Original “Blue’s Clues” host Steve Burns appears in the film for a nostalgic touch.
This is Stawski’s first-ever feature film, which just so happens is also a musical. He has a thing for musicals.
Q: Tell us how you got into the business of filmmaking.
A: Oh, man, I actually went to Cousino High School in Warren, and they have a radio-TV station. My friends and I were able to borrow their gear all the time and we just started shooting local bands around Detroit.
From there, I kept doing music videos and started building a reel. While I was going to Columbia College for directing, I started booking jobs for companies out here in California, doing hip-hop videos and motion graphics. Before I knew it, right when I graduated, I moved out to LA and had a job doing music videos. Sixteen years of music videos, and that took me straight into features, where I am now.
Q: What’s been some of your best work or sets that you’ve been on? I hear you’ve done work for Train, CeeLo Green and worked on sets for Nickelodeon.
A: One of the more well-known videos that I’m really proud of is the CeeLo Green, “Forget You” video. That was really fun because he wrote a sort of Motown song. Obviously, my whole life, I’ve been inspired by Motown. We went down to Hitsville USA, and we just went to all the spots on West Grand and really soaked in the history of Motown. I was able to sort of tap into some of that Motown doo-wop style in that CeeLo video.
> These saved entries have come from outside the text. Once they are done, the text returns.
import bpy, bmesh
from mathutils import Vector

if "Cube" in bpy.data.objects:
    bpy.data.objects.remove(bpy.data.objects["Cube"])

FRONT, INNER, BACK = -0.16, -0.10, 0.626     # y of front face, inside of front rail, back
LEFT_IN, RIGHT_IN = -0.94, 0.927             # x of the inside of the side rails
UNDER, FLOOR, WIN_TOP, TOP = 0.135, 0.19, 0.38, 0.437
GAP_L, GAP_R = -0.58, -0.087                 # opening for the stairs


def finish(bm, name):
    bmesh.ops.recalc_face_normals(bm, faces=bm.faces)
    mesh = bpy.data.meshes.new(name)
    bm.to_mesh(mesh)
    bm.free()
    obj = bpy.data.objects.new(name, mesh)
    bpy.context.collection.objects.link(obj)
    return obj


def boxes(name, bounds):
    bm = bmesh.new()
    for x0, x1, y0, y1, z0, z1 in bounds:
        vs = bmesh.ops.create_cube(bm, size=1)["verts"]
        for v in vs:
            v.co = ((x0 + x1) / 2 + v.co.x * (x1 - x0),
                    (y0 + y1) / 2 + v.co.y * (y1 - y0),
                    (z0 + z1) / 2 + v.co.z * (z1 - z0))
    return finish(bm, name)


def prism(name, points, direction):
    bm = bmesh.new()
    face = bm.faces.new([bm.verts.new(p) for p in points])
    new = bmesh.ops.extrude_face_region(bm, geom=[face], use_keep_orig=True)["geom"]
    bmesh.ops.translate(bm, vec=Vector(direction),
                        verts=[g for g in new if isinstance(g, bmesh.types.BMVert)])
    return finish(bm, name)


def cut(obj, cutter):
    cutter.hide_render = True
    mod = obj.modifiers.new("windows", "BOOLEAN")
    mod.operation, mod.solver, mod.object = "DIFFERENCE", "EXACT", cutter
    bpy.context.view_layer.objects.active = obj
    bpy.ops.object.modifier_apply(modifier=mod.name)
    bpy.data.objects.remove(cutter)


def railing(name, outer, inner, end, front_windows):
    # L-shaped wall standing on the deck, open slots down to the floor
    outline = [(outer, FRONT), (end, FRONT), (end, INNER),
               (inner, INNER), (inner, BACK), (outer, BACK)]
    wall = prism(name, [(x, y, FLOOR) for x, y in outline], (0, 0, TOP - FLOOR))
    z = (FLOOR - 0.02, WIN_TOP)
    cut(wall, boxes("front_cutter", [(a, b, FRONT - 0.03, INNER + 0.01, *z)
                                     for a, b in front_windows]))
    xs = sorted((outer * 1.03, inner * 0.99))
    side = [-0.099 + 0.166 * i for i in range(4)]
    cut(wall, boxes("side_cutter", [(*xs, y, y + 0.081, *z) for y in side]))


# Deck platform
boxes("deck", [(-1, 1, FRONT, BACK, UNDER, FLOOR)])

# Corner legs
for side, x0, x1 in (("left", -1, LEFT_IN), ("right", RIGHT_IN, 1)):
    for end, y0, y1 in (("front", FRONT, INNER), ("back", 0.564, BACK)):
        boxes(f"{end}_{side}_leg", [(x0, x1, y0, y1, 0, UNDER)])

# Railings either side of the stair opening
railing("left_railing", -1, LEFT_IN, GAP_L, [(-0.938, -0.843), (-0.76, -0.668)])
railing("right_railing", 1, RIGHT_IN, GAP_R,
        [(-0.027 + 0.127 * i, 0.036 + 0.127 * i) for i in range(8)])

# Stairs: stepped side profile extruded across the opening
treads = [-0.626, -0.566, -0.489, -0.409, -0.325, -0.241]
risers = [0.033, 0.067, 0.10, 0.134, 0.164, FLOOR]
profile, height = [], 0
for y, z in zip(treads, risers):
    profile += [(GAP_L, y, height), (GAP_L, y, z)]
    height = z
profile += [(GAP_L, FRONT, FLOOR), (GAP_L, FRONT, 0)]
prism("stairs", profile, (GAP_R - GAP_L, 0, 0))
It’s been a balance of doing videos that I have to do to pay the bills and videos that I get to have creative freedom and make a really colorful, fun, exciting video.
Q: I got a chance to watch Blue’s Big City Adventure and it definitely took me back to my own childhood. What was that process like for you in terms of directing?
A: It was really fun. A lot of it was really new and a lot of it I had a lot of experience with. I have a lot of experience doing music videos and musicals. The musical element of it fell right in place, what was new for me was shooting in New York City out on the streets that was very new and incredible to see how that works. How you get film permits to shoot in some of these iconic locations, how you have to wait something out on the city street with pedestrians there, and how to do crowd control that was all new to me as well as shooting animated characters. That was a brand new learning experience for me as well, because on set with multiple animated characters in a scene with a live-action human, you have to make sure that you have all of the eyelines correct, you have to make sure that the live-action actors are interacting with the animated characters and holding their arms the right way and looking in the right directions.
You have to make sure you capture with digital technology how the lighting is so when you’re animating the characters in post-production, the lighting looks natural on the animated characters. There was a lot of learning for me for sure, but we pulled it off, and it was really fun. I had a great crew to work with that’s what helped me achieve the film.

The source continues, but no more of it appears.